“They’re fine as can be,” Heath said. “But you two have some explaining to do.” He sounded stern, but Brian sensed worry underneath. “Tell me what’s going on.”
The two teenagers knew there was no point in denying anything. Heath had been there and seen things he couldn’t logically refute. Something that couldn’t possibly happen, had. Rapidly and rather incoherently, Brian and Jordan told Heath what had happened to them over the last few months.
“Why didn’t you tell us?” Heath asked his daughter.
“I did, Daddy. Remember? You took me to a bunch of doctors who tried to tell you I was crazy and wanted drug me and lock me up.”
“I told my mother and we did the doctor thing too. Only they ran tests, just sure I had a brain tumor or something.”
“Well, if you have a brain tumor, then so do I,” Jordan stated.
“Mr. Barrett, I think the reason my dad left had something to do with all this stuff that’s happening. I haven’t even had a chance to tell Jordan this, but Dad left me a message and some computer files to read. He said to read them right away, but I haven’t had time.”
“I’d say now was the perfect time to start. I don’t want you and your mother in that remote house on your own. We’re going to stop and get Maribelle, then take you two home to pack. You’re going to stay with us, at least for tonight. We’ll figure out more permanent arrangements tomorrow.”

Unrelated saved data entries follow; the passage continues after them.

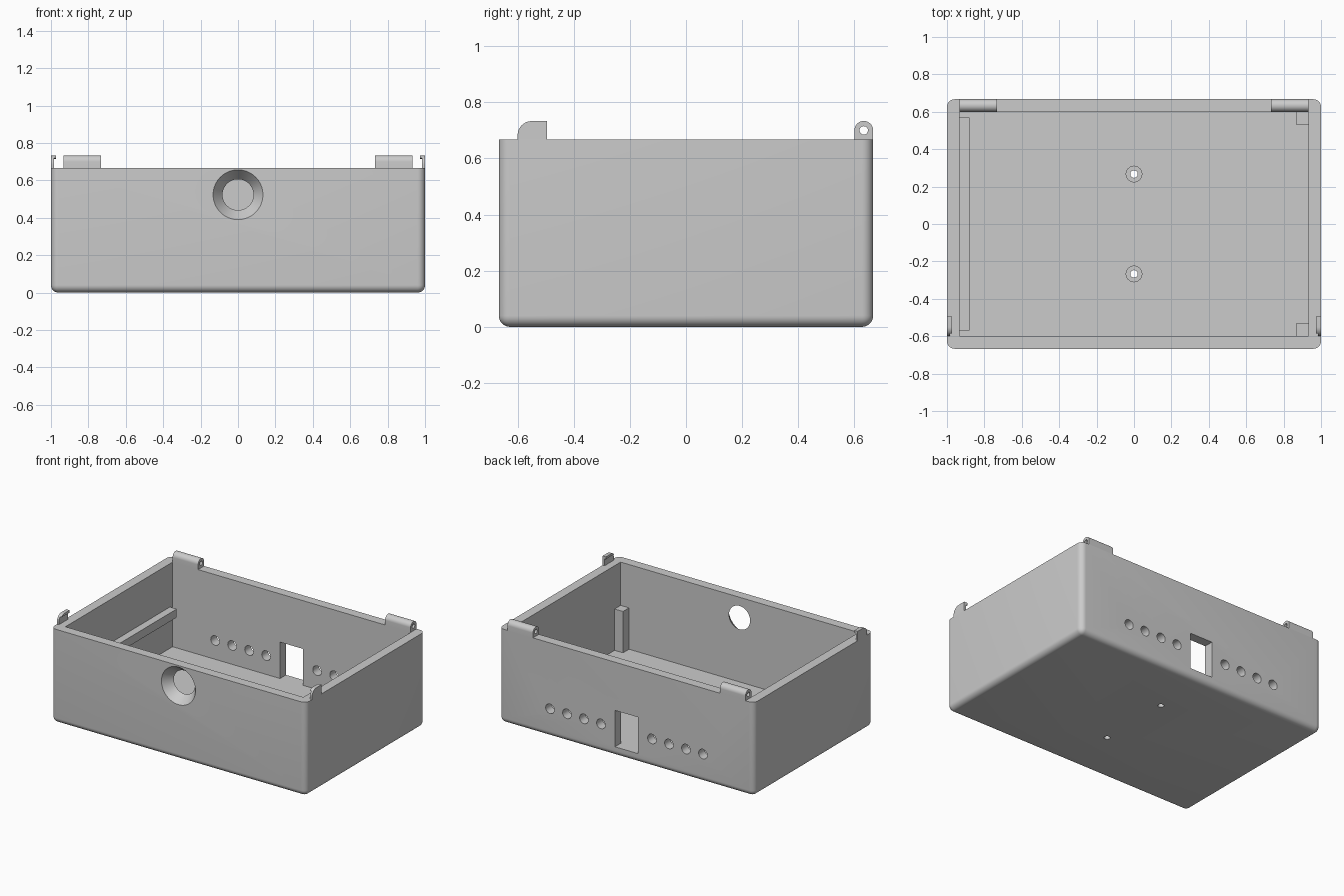
import bpy, bmesh, math
from mathutils import Matrix, Vector

old = bpy.data.objects.get("Cube")
if old:
    bpy.data.objects.remove(old, do_unlink=True)

grey = bpy.data.materials.new("plain grey")
grey.use_nodes = True
colour = (0.6, 0.6, 0.6, 1)
grey.diffuse_color = colour
grey.node_tree.nodes["Principled BSDF"].inputs["Base Color"].default_value = colour

WALL, TOP, X, Y = 0.067, 0.667, 1.0, 0.667
IX, IY = X - WALL, Y - WALL


def to_object(name, bm):
    bmesh.ops.recalc_face_normals(bm, faces=bm.faces)
    mesh = bpy.data.meshes.new(name)
    bm.to_mesh(mesh)
    bm.free()
    mesh.materials.append(grey)
    ob = bpy.data.objects.new(name, mesh)
    bpy.context.collection.objects.link(ob)
    return ob


def box_mesh(lo, hi):
    lo, hi = Vector(lo), Vector(hi)
    bm = bmesh.new()
    bmesh.ops.create_cube(bm, size=1)
    bmesh.ops.scale(bm, vec=hi - lo, verts=bm.verts)
    bmesh.ops.translate(bm, vec=(lo + hi) / 2, verts=bm.verts)
    return bm


def box(name, lo, hi):
    return to_object(name, box_mesh(lo, hi))


def cylinder(name, centre, axis, r1, r2, depth, sides=48):
    bm = bmesh.new()
    turn = Vector(axis).to_track_quat("Z", "Y").to_matrix().to_4x4()
    bmesh.ops.create_cone(bm, cap_ends=True, segments=sides, radius1=r1, radius2=r2,
                          depth=depth, matrix=Matrix.Translation(centre) @ turn)
    return to_object(name, bm)


def extrude_x(name, outline, x0, x1):
    """Extrude a (y, z) outline along x."""
    bm = bmesh.new()
    face = bm.faces.new([bm.verts.new((x0, y, z)) for y, z in outline])
    moved = bmesh.ops.extrude_face_region(bm, geom=[face])["geom"]
    bmesh.ops.translate(bm, vec=(x1 - x0, 0, 0),
                        verts=[v for v in moved if isinstance(v, bmesh.types.BMVert)])
    return to_object(name, bm)


def arc(cy, cz, r, start, end, steps=12):
    angles = [math.radians(start + (end - start) * i / steps) for i in range(steps + 1)]
    return [(cy + r * math.cos(a), cz + r * math.sin(a)) for a in angles]


def cut(ob, cutters):
    for c in cutters:
        mod = ob.modifiers.new("cut", "BOOLEAN")
        mod.operation, mod.solver, mod.object = "DIFFERENCE", "EXACT", c
    bpy.context.view_layer.update()
    mesh = bpy.data.meshes.new_from_object(ob.evaluated_get(bpy.context.evaluated_depsgraph_get()))
    ob.modifiers.clear()
    ob.data = mesh
    for c in cutters:
        bpy.data.objects.remove(c, do_unlink=True)


# Shell with rounded upright and bottom edges
bm = box_mesh((-X, -Y, 0), (X, Y, TOP))
rounded = [e for e in bm.edges if min(v.co.z for v in e.verts) < 0.01]
bmesh.ops.bevel(bm, geom=rounded, offset=0.04, segments=8, profile=0.5, affect="EDGES")
shell = to_object("box_shell", bm)

# Cavity, front flared opening, rear slot and vents, floor screw holes
cutters = [
    box("cavity", (-IX, -IY, WALL), (IX, IY, 1)),
    cylinder("flare", (0, -Y + WALL / 2, 0.523), (0, 1, 0), 0.134, 0.082, WALL + 0.002, 64),
    box("slot", (-0.09, IY - 0.03, WALL), (0.09, Y + 0.1, 0.325)),
]
for side in (-1, 1):
    for i in range(4):
        cutters.append(cylinder("vent", (side * (0.2 + i * 0.1333), Y - WALL / 2, 0.2),
                                (0, 1, 0), 0.034, 0.034, 0.2, 32))
    cutters.append(cylinder("screw", (0, side * 0.267, 0), (0, 0, 1), 0.02, 0.02, 0.3, 32))
    cutters.append(cylinder("recess", (0, side * 0.267, WALL), (0, 0, 1), 0.042, 0.042, 0.06, 32))
cut(shell, cutters)
parts = [shell]

# Inner support rail and corner posts
parts.append(box("support_rail", (-IX, -0.57, 0.3), (-0.88, 0.57, 0.36)))
for label, s in (("front", -1), ("back", 1)):
    ys = sorted((s * 0.533, s * IY))
    parts.append(box(label + "_post", (0.867, ys[0], WALL), (IX, ys[1], 0.36)))

# Hinge knuckles and front latches on both sides
for label, s in (("left", 1), ("right", -1)):
    r = WALL / 2
    outline = [(IY, TOP), (Y, TOP)] + arc(Y - r, 0.7, r, 0, 180, 24)
    hinge = extrude_x(label + "_hinge", outline, s * 0.733, s * IX)
    cut(hinge, [cylinder("pin_hole", (s * 0.83, Y - r, 0.7), (1, 0, 0), 0.015, 0.015, 0.5, 24)])
    parts.append(hinge)

    curve = arc(-0.55, 0.683, 0.05, 90, 180)
    latch = [(-0.495, TOP), (-0.495, 0.733)] + curve + [(-0.6, TOP)]
    parts.append(extrude_x(label + "_latch", latch, s * 0.985, s * X))
    lip = [(-0.495, 0.715), (-0.495, 0.733)] + [p for p in curve if p[1] > 0.715]
    parts.append(extrude_x(label + "_latch_lip", lip, s * 0.974, s * 0.985))

# Smooth shading that keeps sharp edges
bpy.ops.object.select_all(action="DESELECT")
for ob in parts:
    ob.select_set(True)
bpy.context.view_layer.objects.active = shell
bpy.ops.object.shade_smooth_by_angle(angle=math.radians(30))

Brian didn’t argue. He felt the same way. How could he protect a blind woman all by himself? With Heath around, he had backup. And Jordan. How could he forget her bravery? She held off the fire elemental with two sharp sticks and a lot of moxie.
Heath left Jordan with her mother so they could make up the guest room and den for Brian and his mother. Heath went in the house with the Caseys, checking it carefully before he let them go upstairs to pack. Once they were ready, Maribelle locked up the house and they headed back to the Barrett’s house.
Jacqueline showed Maribelle to the guest room and Jordan led Brian to the den. The futon couch folded out to a comfortable queen sized bed. Warm blankets and a heavy afghan lay on top of the flannel sheets.
“Do you have the files with you? Can we read through some of it now?” Jordan asked him.
“Yes. But we probably should go to bed. We’ve got to get up pretty early.”
© 2016 Dellani Oakes